BRIEF: From the line containing "for part in" to the last line of the records below, retype every line exactly and output nothing else.

THE DATA:
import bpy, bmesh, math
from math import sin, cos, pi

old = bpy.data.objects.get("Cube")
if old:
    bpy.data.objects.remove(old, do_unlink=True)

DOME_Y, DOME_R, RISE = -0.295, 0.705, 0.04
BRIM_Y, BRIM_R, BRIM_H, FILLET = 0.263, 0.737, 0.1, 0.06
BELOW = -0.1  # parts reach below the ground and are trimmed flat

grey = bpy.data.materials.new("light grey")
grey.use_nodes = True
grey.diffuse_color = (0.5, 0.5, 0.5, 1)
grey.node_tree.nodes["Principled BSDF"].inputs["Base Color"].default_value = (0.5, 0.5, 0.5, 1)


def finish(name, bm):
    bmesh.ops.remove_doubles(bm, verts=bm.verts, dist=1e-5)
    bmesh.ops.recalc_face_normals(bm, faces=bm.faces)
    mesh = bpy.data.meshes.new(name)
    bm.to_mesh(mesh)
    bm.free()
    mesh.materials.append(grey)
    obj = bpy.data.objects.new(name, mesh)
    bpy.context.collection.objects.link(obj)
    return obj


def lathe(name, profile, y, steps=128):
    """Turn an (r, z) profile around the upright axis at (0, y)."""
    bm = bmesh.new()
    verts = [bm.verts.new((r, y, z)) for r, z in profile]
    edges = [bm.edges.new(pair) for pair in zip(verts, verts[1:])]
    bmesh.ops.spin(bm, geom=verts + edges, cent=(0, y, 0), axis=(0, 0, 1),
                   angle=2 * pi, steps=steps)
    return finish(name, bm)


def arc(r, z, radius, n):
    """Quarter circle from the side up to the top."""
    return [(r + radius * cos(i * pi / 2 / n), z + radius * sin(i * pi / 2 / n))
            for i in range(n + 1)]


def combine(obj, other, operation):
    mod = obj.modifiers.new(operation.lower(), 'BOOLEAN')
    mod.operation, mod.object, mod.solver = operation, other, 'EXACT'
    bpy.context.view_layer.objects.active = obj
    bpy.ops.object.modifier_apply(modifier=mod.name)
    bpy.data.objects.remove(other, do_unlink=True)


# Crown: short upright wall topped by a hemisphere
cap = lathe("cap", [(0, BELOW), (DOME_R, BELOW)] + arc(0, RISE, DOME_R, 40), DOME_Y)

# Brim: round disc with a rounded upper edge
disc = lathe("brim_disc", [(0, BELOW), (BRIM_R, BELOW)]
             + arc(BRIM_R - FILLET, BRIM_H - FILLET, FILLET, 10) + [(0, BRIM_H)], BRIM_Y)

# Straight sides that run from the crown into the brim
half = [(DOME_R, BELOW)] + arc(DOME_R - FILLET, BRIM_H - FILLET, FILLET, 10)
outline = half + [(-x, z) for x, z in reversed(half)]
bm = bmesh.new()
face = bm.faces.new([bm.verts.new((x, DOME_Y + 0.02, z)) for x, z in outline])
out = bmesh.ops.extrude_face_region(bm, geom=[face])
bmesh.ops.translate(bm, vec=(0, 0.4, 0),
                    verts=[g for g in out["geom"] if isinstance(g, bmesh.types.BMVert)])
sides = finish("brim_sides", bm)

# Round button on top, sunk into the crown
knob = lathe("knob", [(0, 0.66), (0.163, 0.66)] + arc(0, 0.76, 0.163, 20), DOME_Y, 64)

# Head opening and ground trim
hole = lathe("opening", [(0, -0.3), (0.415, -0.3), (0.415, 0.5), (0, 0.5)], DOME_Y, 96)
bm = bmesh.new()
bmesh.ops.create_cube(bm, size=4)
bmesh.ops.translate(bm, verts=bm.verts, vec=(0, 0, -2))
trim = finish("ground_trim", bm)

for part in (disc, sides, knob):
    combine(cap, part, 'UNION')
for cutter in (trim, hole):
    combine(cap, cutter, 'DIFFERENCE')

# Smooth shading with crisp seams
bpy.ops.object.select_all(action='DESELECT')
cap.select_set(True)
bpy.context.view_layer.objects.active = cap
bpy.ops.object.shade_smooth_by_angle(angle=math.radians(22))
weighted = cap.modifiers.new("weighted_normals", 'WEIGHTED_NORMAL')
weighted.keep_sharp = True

TASK SOLUTION:
for part in (disc, sides, knob):
    combine(cap, part, 'UNION')
for cutter in (trim, hole):
    combine(cap, cutter, 'DIFFERENCE')

# Smooth shading with crisp seams
bpy.ops.object.select_all(action='DESELECT')
cap.select_set(True)
bpy.context.view_layer.objects.active = cap
bpy.ops.object.shade_smooth_by_angle(angle=math.radians(22))
weighted = cap.modifiers.new("weighted_normals", 'WEIGHTED_NORMAL')
weighted.keep_sharp = True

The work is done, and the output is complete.